Plain-text document sources
-*-
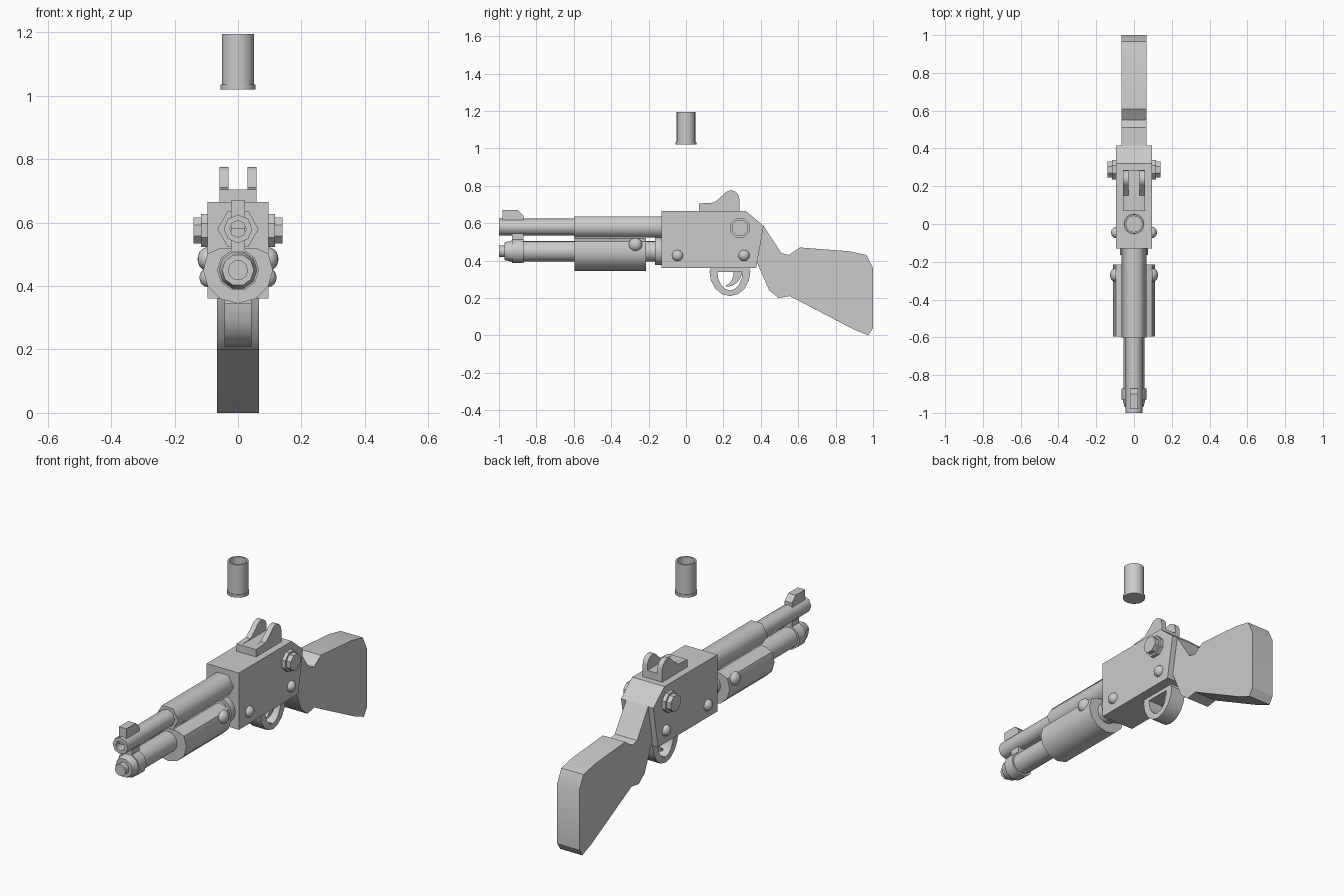
import bpy, bmesh, math

if "Cube" in bpy.data.objects:
    bpy.data.objects.remove(bpy.data.objects["Cube"], do_unlink=True)


def finish(name, bm, smooth_angle):
    bmesh.ops.recalc_face_normals(bm, faces=bm.faces)
    mesh = bpy.data.meshes.new(name)
    bm.to_mesh(mesh)
    bm.free()
    part = bpy.data.objects.new(name, mesh)
    bpy.context.collection.objects.link(part)
    bpy.ops.object.select_all(action="DESELECT")
    part.select_set(True)
    bpy.context.view_layer.objects.active = part
    bpy.ops.object.shade_smooth_by_angle(angle=math.radians(smooth_angle))


def bridge(name, loops, smooth_angle):
    """Skin a series of equal point loops and cap both ends."""
    bm = bmesh.new()
    rings = [[bm.verts.new(point) for point in loop] for loop in loops]
    for first, second in zip(rings, rings[1:]):
        for k in range(len(first)):
            bm.faces.new((first[k - 1], first[k], second[k], second[k - 1]))
    bm.faces.new(rings[0])
    bm.faces.new(rings[-1])
    finish(name, bm, smooth_angle)


def plate(name, profile, left, right):
    """Extrude a side outline of (y, z) points across x."""
    bridge(name, [[(x, y, z) for y, z in profile] for x in (left, right)], 30)


def block(name, half_width, front, back, bottom, top):
    outline = [(front, bottom), (front, top), (back, top), (back, bottom)]
    plate(name, outline, -half_width, half_width)


def arc(y, z, radius_y, radius_z, start, end, steps=8):
    """Points along an elliptical arc, with the angles in turns."""
    angles = [math.tau * (start + (end - start) * k / steps) for k in range(steps + 1)]
    return [(y + radius_y * math.cos(a), z + radius_z * math.sin(a)) for a in angles]


def lathe(name, rings, x=0, y=0, z=0, axis="Y", sides=16, turn=0, smooth_angle=50):
    """Turn (radius, distance) rings about an axis through a centre."""
    loops = []
    for radius, along in rings:
        loop = []
        for u, v in arc(0, 0, radius, radius, turn, turn + 1, sides)[:-1]:
            local = {"X": (along, u, v), "Y": (u, along, v), "Z": (u, v, along)}[axis]
            loop.append((x + local[0], y + local[1], z + local[2]))
        loops.append(loop)
    bridge(name, loops, smooth_angle)


def rod(name, radius, front, back, z, **options):
    lathe(name, [(radius, front), (radius, back)], z=z, **options)


barrel_z = 0.58
tube_z = 0.45
receiver_front = -0.13
muzzle = -1
cap_front, cap_back = -0.93, -0.87

# Barrel with an open bore, and its thicker rear sleeve
bore, barrel_radius = 0.026, 0.045
lathe("barrel", [(bore, -0.9), (bore, muzzle), (barrel_radius, muzzle),
                 (barrel_radius, receiver_front)], z=barrel_z, sides=8)
rod("barrel_sleeve", 0.065, -0.6, receiver_front, barrel_z, sides=6, smooth_angle=65)

# Magazine tube, end cap, nose and rear collar
rod("magazine_tube", 0.055, cap_back, receiver_front, tube_z)
lathe("magazine_cap", [(0.05, -0.97), (0.06, cap_front), (0.066, cap_front),
                       (0.066, cap_back)], z=tube_z, sides=10)
rod("magazine_nose", 0.032, muzzle, cap_front, tube_z, sides=10)
rod("magazine_collar", 0.075, -0.165, receiver_front, tube_z)

# Barrel band and front sight
block("barrel_band", 0.022, cap_front, cap_back, tube_z, barrel_z)
plate("front_sight", [(-0.98, barrel_z), (-0.98, 0.67), (-0.9, 0.67),
                      (cap_back, 0.64), (cap_back, barrel_z)], -0.022, 0.022)

# Sliding handguard: a faceted round with its top cut flat
section = [(x, min(z, 0.52)) for x, z in arc(0, tube_z, 0.11, 0.105, 0, 1, 12)[:-1]]
bridge("handguard", [[(x, y, z) for x, z in section] for y in (-0.595, -0.215)], 50)

# Receiver with a sloping rear
receiver_half = 0.096
receiver_top, receiver_bottom = 0.665, 0.36
plate("receiver", [(receiver_front, receiver_bottom), (receiver_front, receiver_top),
                   (0.32, receiver_top), (0.415, 0.585), (0.375, receiver_bottom)],
      -receiver_half, receiver_half)

# Shoulder stock, with the upper edge followed by the lower edge
upper_edge = [(0.36, 0.585), (0.415, 0.585), (0.51, 0.44), (0.55, 0.43), (0.61, 0.47),
              (0.87, 0.45), (0.965, 0.43), (1, 0.36)]
lower_edge = [(1, 0.04), (0.975, 0), (0.9, 0.03), (0.555, 0.21), (0.495, 0.2),
              (0.445, 0.24), (0.375, 0.4)]
plate("stock", upper_edge + lower_edge, -0.066, 0.066)

# Trigger guard loop and crescent trigger
guard_y, guard_z = 0.235, 0.345
guard_outer = arc(guard_y, guard_z, 0.11, 0.135, 0.5, 1)
guard_inner = arc(guard_y, guard_z, 0.068, 0.105, 1, 0.5)
plate("trigger_guard", guard_outer + guard_inner, -0.043, 0.043)
block("guard_mount", 0.043, 0.13, 0.34, 0.34, receiver_bottom)
trigger_outer = arc(0.215, guard_z, 0.085, 0.085, 0.75, 1)
trigger_inner = arc(0.215, guard_z, 0.04, 0.075, 1, 0.75)
plate("trigger", trigger_outer + trigger_inner, -0.015, 0.015)

# Rear sight base; each ear slopes up to a rounded tip
sight_front, sight_back = 0.07, 0.285
ear_inner, ear_outer = 0.03, 0.058
block("rear_sight_base", ear_outer, sight_front, sight_back, receiver_top, 0.705)
ear = [(sight_front, receiver_top), (sight_front, 0.705), (0.15, 0.71)]
ear += arc(0.24, 0.73, 0.045, 0.045, 0.42, 0) + [(sight_back, receiver_top)]

# Paired side parts: sight ears, stepped pivots and domed rivets
rivets = {
    "handguard_rivet": (-0.27, 0.485, 0.037),
    "receiver_front_rivet": (-0.045, 0.427, 0.03),
    "receiver_rear_rivet": (0.31, 0.427, 0.03),
}
for side, sign in (("left", 1), ("right", -1)):
    plate(side + "_sight_ear", ear, sign * ear_inner, sign * ear_outer)
    for label, radius, reach in (("washer", 0.056, 0.116), ("pivot", 0.045, 0.141)):
        lathe(f"{side}_{label}", [(radius, 0), (radius, sign * reach)], y=0.288, z=0.575,
              axis="X", sides=8, turn=1 / 16, smooth_angle=30)
    for label, (y, z, radius) in rivets.items():
        dome = arc(0, receiver_half, radius, radius * 0.85, 0, 0.24, 5)
        lathe(f"{side}_{label}", [(r, sign * along) for r, along in dome],
              y=y, z=z, axis="X", sides=12)

# Hollow cartridge floating above, with a rim at its base
base, rim_top, mouth = 1.02, 1.035, 1.195
rim, wall, hollow = 0.055, 0.051, 0.042
lathe("cartridge", [(rim, base), (rim, rim_top), (wall, rim_top), (wall, mouth),
                    (hollow, mouth), (hollow, rim_top)], axis="Z")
-*-
Print the entries as they stand, first line through the line holding "angles = [math.tau", with every picture removed.

import bpy, bmesh, math

if "Cube" in bpy.data.objects:
    bpy.data.objects.remove(bpy.data.objects["Cube"], do_unlink=True)


def finish(name, bm, smooth_angle):
    bmesh.ops.recalc_face_normals(bm, faces=bm.faces)
    mesh = bpy.data.meshes.new(name)
    bm.to_mesh(mesh)
    bm.free()
    part = bpy.data.objects.new(name, mesh)
    bpy.context.collection.objects.link(part)
    bpy.ops.object.select_all(action="DESELECT")
    part.select_set(True)
    bpy.context.view_layer.objects.active = part
    bpy.ops.object.shade_smooth_by_angle(angle=math.radians(smooth_angle))


def bridge(name, loops, smooth_angle):
    """Skin a series of equal point loops and cap both ends."""
    bm = bmesh.new()
    rings = [[bm.verts.new(point) for point in loop] for loop in loops]
    for first, second in zip(rings, rings[1:]):
        for k in range(len(first)):
            bm.faces.new((first[k - 1], first[k], second[k], second[k - 1]))
    bm.faces.new(rings[0])
    bm.faces.new(rings[-1])
    finish(name, bm, smooth_angle)


def plate(name, profile, left, right):
    """Extrude a side outline of (y, z) points across x."""
    bridge(name, [[(x, y, z) for y, z in profile] for x in (left, right)], 30)


def block(name, half_width, front, back, bottom, top):
    outline = [(front, bottom), (front, top), (back, top), (back, bottom)]
    plate(name, outline, -half_width, half_width)


def arc(y, z, radius_y, radius_z, start, end, steps=8):
    """Points along an elliptical arc, with the angles in turns."""
    angles = [math.tau * (start + (end - start) * k / steps) for k in range(steps + 1)]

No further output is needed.